East County Performing Arts Center's university-trained educators mentor students ages 2 and up on the finer points of ballet, hip-hop, jazz, and other styles. Two- and 3-year-olds can combat the antidancing establishment during a 45-minute Boogie Babies class, combining elements of tap, ballet, tumbling, and play. Parents or visiting dignitaries can wave to young ones through either location's viewing window, putting anxieties at ease while muffling the sounds of spectator bullhorns. Older toe tappers can explore a variety of styles, including hip-hop, contemporary, or jazz, in which students will master choreography and traverse the floor through movement progressions. Groupon holders can experience the thrill of synchronized motion without trying to keep up with a flock of migrating birds during a Dance for Cheer class, which incorporates jazz, hip-hop, and poms.
What services does your business offer and what makes your business stand out from the competition? With an experienced faculty of qualified dance instructors, our goal is to provide the San Francisco Bay Area with the finest dance instruction in the greatest variety of styles in the area. Dance classes are offered for students from age 2 or older.
What's one tip for first-time students that will make them feel like veterans? Feel free to ask any student to show you around our school, and make a new friend as well.
What was the inspiration to start or run this business? Introducing the wonders of art to the community.
What do you love most about your job? Seeing the progression of our students' growth year after year.
Drop into hip-hop (Tuesday, 8–9 p.m.) to energize your stale disco moves; materialize in tap (Wednesday, 7–8 p.m.) to invigorate your toes with rhythm; dance and shake off the calories, Latin-style, with Zumba (Thursday, 8–9 p.m.); or open up a can of grace with ballet (Saturday, 12–1 p.m.). With five gleaming studios and a full squad of certified dance instructors breaking the beat together under a single roof, this much dance has not been gathered in one place since the release of YouTube as a DVD box set.
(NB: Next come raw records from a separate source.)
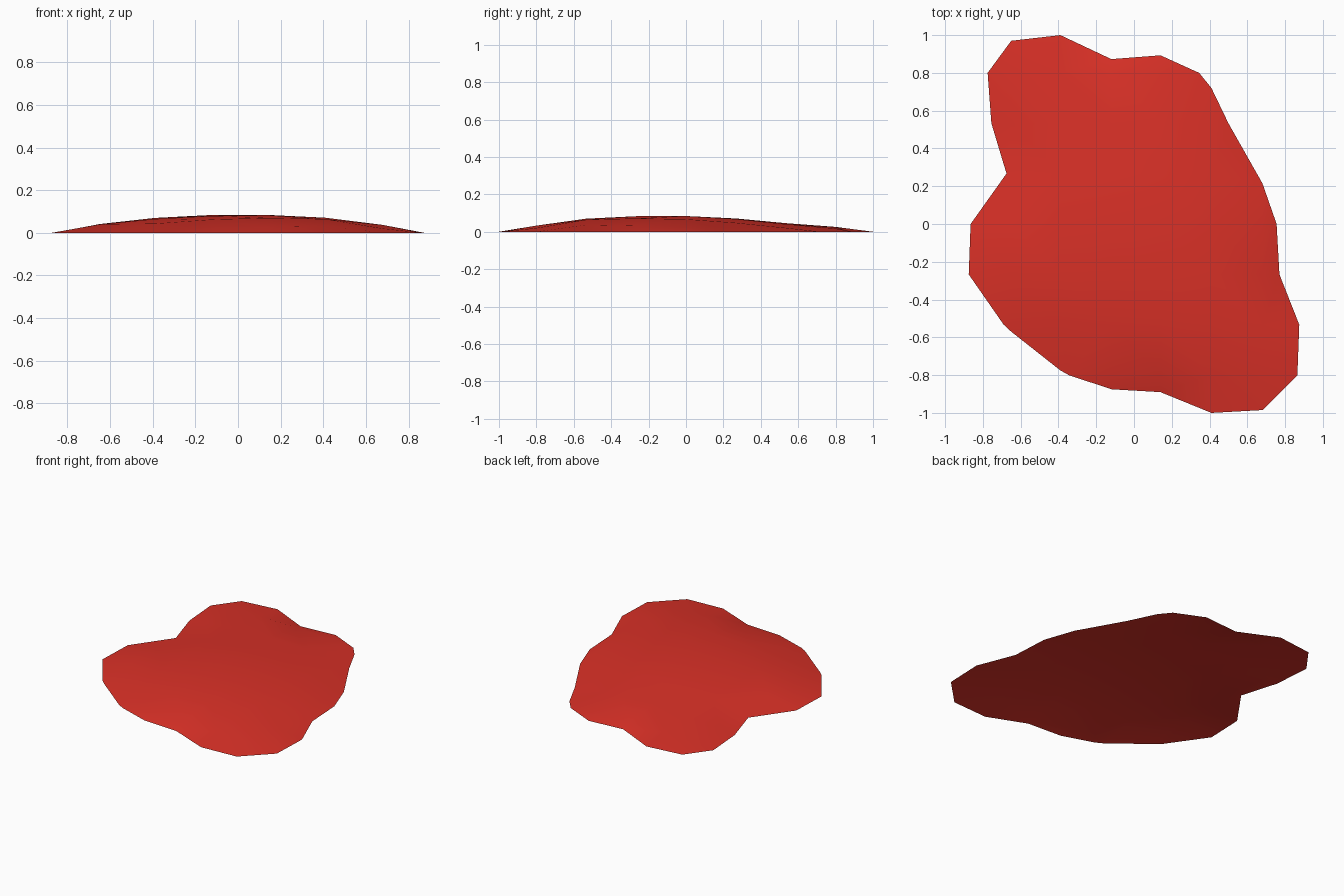
import bpy
from mathutils import Vector, geometry

if "Cube" in bpy.data.objects:
    bpy.data.objects.remove(bpy.data.objects["Cube"])

# Rim outline, lying on the ground
rim = [(-0.39, 1.0), (-0.65, 0.97), (-0.775, 0.8), (-0.755, 0.533), (-0.675, 0.267),
       (-0.865, 0.0), (-0.875, -0.267), (-0.69, -0.533), (-0.65, -0.57), (-0.39, -0.775),
       (-0.345, -0.8), (-0.12, -0.875), (0.14, -0.89), (0.41, -1.0), (0.68, -0.985),
       (0.865, -0.8), (0.875, -0.533), (0.77, -0.267), (0.755, 0.0), (0.68, 0.215),
       (0.5, 0.533), (0.41, 0.72), (0.345, 0.8), (0.14, 0.893), (-0.12, 0.873)]
# Crest height of every grid row and column
rows = {-0.8: .033, -0.533: .07, -0.267: .083, 0.0: .084, 0.267: .071, 0.533: .046, 0.8: .026}
cols = {-0.65: .041, -0.39: .07, -0.12: .084, 0.14: .084, 0.41: .071, 0.68: .037}
n = len(rim)
R = [Vector(p) for p in rim]


def inside(p):
    hit = False
    for i in range(n):
        a, b = R[i], R[(i + 1) % n]
        if (a.y > p.y) != (b.y > p.y) and p.x < a.x + (p.y - a.y) * (b.x - a.x) / (b.y - a.y):
            hit = not hit
    return hit


def edge_distance(p):
    best = 9.0
    for i in range(n):
        a, b = R[i], R[(i + 1) % n]
        t = max(0, min(1, geometry.intersect_point_line(p, a, b)[1]))
        best = min(best, (p - a.lerp(b, t)).length)
    return best


# Interior grid points, triangulated together with the rim
inner = [(x, y) for y in rows for x in cols
         if inside(Vector((x, y))) and edge_distance(Vector((x, y))) > 0.04]
pts = R + [Vector(p) for p in inner]
verts, _, faces, *_ = geometry.delaunay_2d_cdt(
    pts, [(i, (i + 1) % n) for i in range(n)], [], 1, 1e-5)

# Inflate like a membrane: solve on a fine lattice, then sample
h = 0.0667
lat = {(i, j): 0.0 for i in range(-14, 15) for j in range(-15, 16)
       if inside(Vector((i * h, j * h)))}
for _ in range(400):
    for i, j in lat:
        lat[i, j] = 0.25 * (sum(lat.get((i + a, j + b), 0.0)
                                for a, b in ((1, 0), (-1, 0), (0, 1), (0, -1))) + h * h)
height = {}
for p in inner:
    height[p] = max(lat.get((round(p[0] / h), round(p[1] / h)), 0), 0.01)

# Fit the crest heights along rows and columns
for _ in range(6):
    for axis, table in ((0, cols), (1, rows)):
        for c, top in table.items():
            line = [p for p in inner if p[axis] == c]
            if line:
                s = top / max(height[p] for p in line)
                for p in line:
                    height[p] *= s
for p in inner:
    height[p] = min(height[p], cols[p[0]], rows[p[1]])


def z_of(v):
    p = min(pts, key=lambda q: (q - v).length)
    k = pts.index(p)
    return 0.0 if k < n else height[inner[k - n]]


mesh = bpy.data.meshes.new("puddle")
mesh.from_pydata([(v.x, v.y, z_of(v)) for v in verts], [], [list(f) for f in faces])
mesh.update()
ob = bpy.data.objects.new("puddle", mesh)
bpy.context.collection.objects.link(ob)
mesh.polygons.foreach_set("use_smooth", [True] * len(mesh.polygons))

# Red colour
mat = bpy.data.materials.new("red")
mat.diffuse_color = (0.7, 0.03, 0.02, 1)
mat.use_nodes = True
mat.node_tree.nodes["Principled BSDF"].inputs["Base Color"].default_value = mat.diffuse_color
mesh.materials.append(mat)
The drop-in classes are designed to accommodate dancers of all skill and experience levels. The small class size ensures the type of personal attention formerly only children longed for upon the arrival of a newborn baby brother. Sign up with a few friends to gain new moves and lose a few pounds in the process.
San Jose Stage Company–hailed as "the company that never says never" by Stark Insider and one of "Ten small Bay Area theater companies you should know" by the San Jose Mercury News–has been producing and premiering works of explosive power and social resonance since 1983. Professional actors fill the stage with new and classic works by the likes of David Mamet and Neil LaBute every year, but the company’s work extends beyond its intimate theater space—whose capacity of 200 ensures that no one gets a bad seat or, probably, runs into the evil twin they haven’t met yet. Programming spills out into the streets of San Jose in events that have included indie hip-hop concerts, art-walk performances, and partnerships with smaller theater groups and high-school drama classes.
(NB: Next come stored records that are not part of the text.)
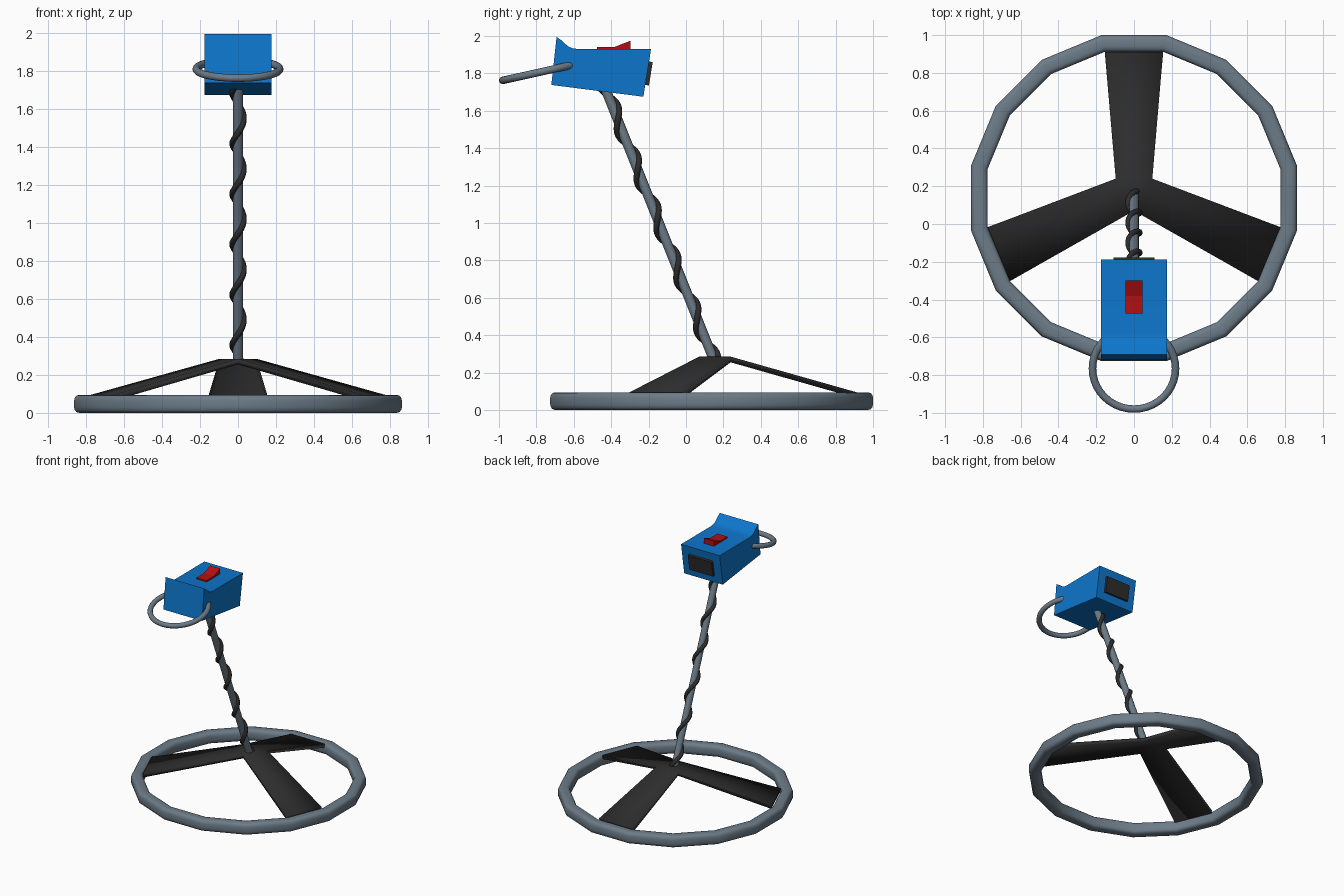
import bpy, bmesh, math
from mathutils import Vector, Matrix

if "Cube" in bpy.data.objects:
    bpy.data.objects.remove(bpy.data.objects["Cube"])


def mat(name, rgb):
    m = bpy.data.materials.new(name)
    m.diffuse_color = (*rgb, 1)
    m.use_nodes = True
    m.node_tree.nodes["Principled BSDF"].inputs["Base Color"].default_value = m.diffuse_color
    return m


GREY = mat("slate_grey", (0.15, 0.20, 0.245))
BLACK = mat("black", (0.026, 0.026, 0.026))
BLUE = mat("blue", (0.004, 0.18, 0.60))
RED = mat("red", (0.46, 0.005, 0.005))


def make(name, bm, material, angle=35):
    bmesh.ops.recalc_face_normals(bm, faces=bm.faces)
    me = bpy.data.meshes.new(name)
    bm.to_mesh(me)
    bm.free()
    ob = bpy.data.objects.new(name, me)
    bpy.context.collection.objects.link(ob)
    me.materials.append(material)
    bpy.ops.object.select_all(action='DESELECT')
    ob.select_set(True)
    bpy.context.view_layer.objects.active = ob
    bpy.ops.object.shade_smooth_by_angle(angle=math.radians(angle))
    return ob


def bridge(bm, rings, closed):
    """Skin a list of vertex loops; closed joins last to first, else cap the ends."""
    n = len(rings[0])
    pairs = list(zip(rings, rings[1:])) + ([(rings[-1], rings[0])] if closed else [])
    for a, b in pairs:
        for i in range(n):
            j = (i + 1) % n
            bm.faces.new((a[i], a[j], b[j], b[i]))
    if not closed:
        bm.faces.new(rings[0])
        bm.faces.new(rings[-1])


def lathe_ring(section, sides, offset, matrix):
    bm = bmesh.new()
    rings = []
    for k in range(sides):
        a = offset + 2 * math.pi * k / sides
        rings.append([bm.verts.new(matrix @ Vector((r * math.cos(a), r * math.sin(a), z)))
                      for r, z in section])
    bridge(bm, rings, True)
    return bm


def tube(path, radius, sides):
    bm = bmesh.new()
    rings = []
    for i, p in enumerate(path):
        t = (path[min(i + 1, len(path) - 1)] - path[max(i - 1, 0)]).normalized()
        u = t.cross(Vector((1, 0, 0))).normalized()
        v = t.cross(u)
        rings.append([bm.verts.new(p + radius * (u * math.cos(2 * math.pi * k / sides)
                                                 + v * math.sin(2 * math.pi * k / sides)))
                      for k in range(sides)])
    bridge(bm, rings, False)
    return bm


def extrude_x(profile, half, bevel):
    bm = bmesh.new()
    bridge(bm, [[bm.verts.new((x, y, z)) for y, z in profile] for x in (-half, half)], False)
    if bevel:
        edges = [e for e in bm.edges if e.calc_face_angle(0) > math.radians(40)]
        bmesh.ops.bevel(bm, geom=edges, offset=bevel, segments=3, profile=0.5,
                        affect='EDGES', clamp_overlap=True)
    return bm


# Search ring: 16 sides, rounded square section
CY = 0.137
sq = lambda v: math.copysign(abs(v) ** 0.6, v)
section = []
for k in range(16):
    a = math.pi / 16 + k * math.pi / 8
    section.append((0.835 + 0.0455 * sq(math.cos(a)), 0.0475 + 0.048 * sq(math.sin(a))))
make("search_ring", lathe_ring(section, 16, math.pi / 16, Matrix.Translation((0, CY, 0))), GREY)

# Three flared arms running from a triangular hub to inner edges of the ring
bm = bmesh.new()
hub = [bm.verts.new(p) for p in ((0.097, 0.24, 0.285), (-0.097, 0.24, 0.285), (0, 0.07, 0.285))]
bm.faces.new(hub)
for i, k in enumerate((3, 8, 14)):
    a, b = [math.pi / 16 + (k + d) * math.pi / 8 for d in (0, 1)]
    tip = [bm.verts.new((0.79 * math.cos(t), CY + 0.79 * math.sin(t), 0.095)) for t in (a, b)]
    bm.faces.new((hub[i], tip[0], tip[1], hub[(i + 1) % 3]))
arms = make("spoke_arms", bm, BLACK)
if arms.data.polygons[0].normal.z < 0:
    arms.data.flip_normals()
sol = arms.modifiers.new("thickness", 'SOLIDIFY')
sol.thickness = 0.03
sol.offset = -1

# Leaning pole
low, high = Vector((0, 0.15, 0.265)), Vector((0, -0.44, 1.74))
make("pole", tube([low, high], 0.026, 16), GREY)

# Cable wound round the pole
axis = (high - low).normalized()
side = Vector((1, 0, 0))
back = axis.cross(side)
path = []
for i in range(131):
    p = low.lerp(high, i / 130)
    t = 2 * math.pi * (p.z - 1.55) / 0.265
    path.append(p + 0.03 * (side * math.cos(t) + back * math.sin(t)))
make("coiled_cable", tube(path, 0.016, 8), BLACK, 60)

# Control box with an upswept lip at the front
profile = [(-0.72, 1.738), (-0.228, 1.675), (-0.187, 1.93), (-0.578, 1.93),
           (-0.606, 1.934), (-0.632, 1.945), (-0.66, 1.972), (-0.692, 1.995)]
make("control_box", extrude_x(profile, 0.176, 0.012), BLUE)

# Dark panel on the back of the box
panel = [(-0.23, 1.74), (-0.198, 1.735), (-0.178, 1.86), (-0.21, 1.865)]
make("back_panel", extrude_x(panel, 0.108, 0.006), BLACK)

# Rocker switch on top
rocker = [(-0.475, 1.915), (-0.475, 1.942), (-0.38, 1.942), (-0.298, 1.974), (-0.298, 1.915)]
make("rocker_switch", extrude_x(rocker, 0.046, 0), RED, 10)

# Tilted hoop handle
loop = [(0.22 + 0.02 * math.cos(k * math.pi / 6), 0.02 * math.sin(k * math.pi / 6))
        for k in range(12)]
tilt = Matrix.Translation((0, -0.765, 1.81)) @ Matrix.Rotation(math.radians(12.5), 4, 'X')
make("hoop_handle", lathe_ring(loop, 40, 0, tilt), GREY)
When The Retro Dome first opened its doors three years ago, it was with the knowledge that its life would be brief and yet explosive. From the start, the owners of the building planned to demolish it at some point in the future. Yet that didn’t stop the staff from making use of the former Century 25 Theater’s stadium-style seating, refurbished chairs, and massive dome. They decked out the interior with vintage, retro-modern décor, complete with a candy counter slinging Pop Rocks and JujuBees. The foreseeable, yet fuzzy ending has recently come into sharp focus, though. The Retro Dome will go dark on January 31, 2013, bringing to an end nearly four years of live music and sing-along cinema.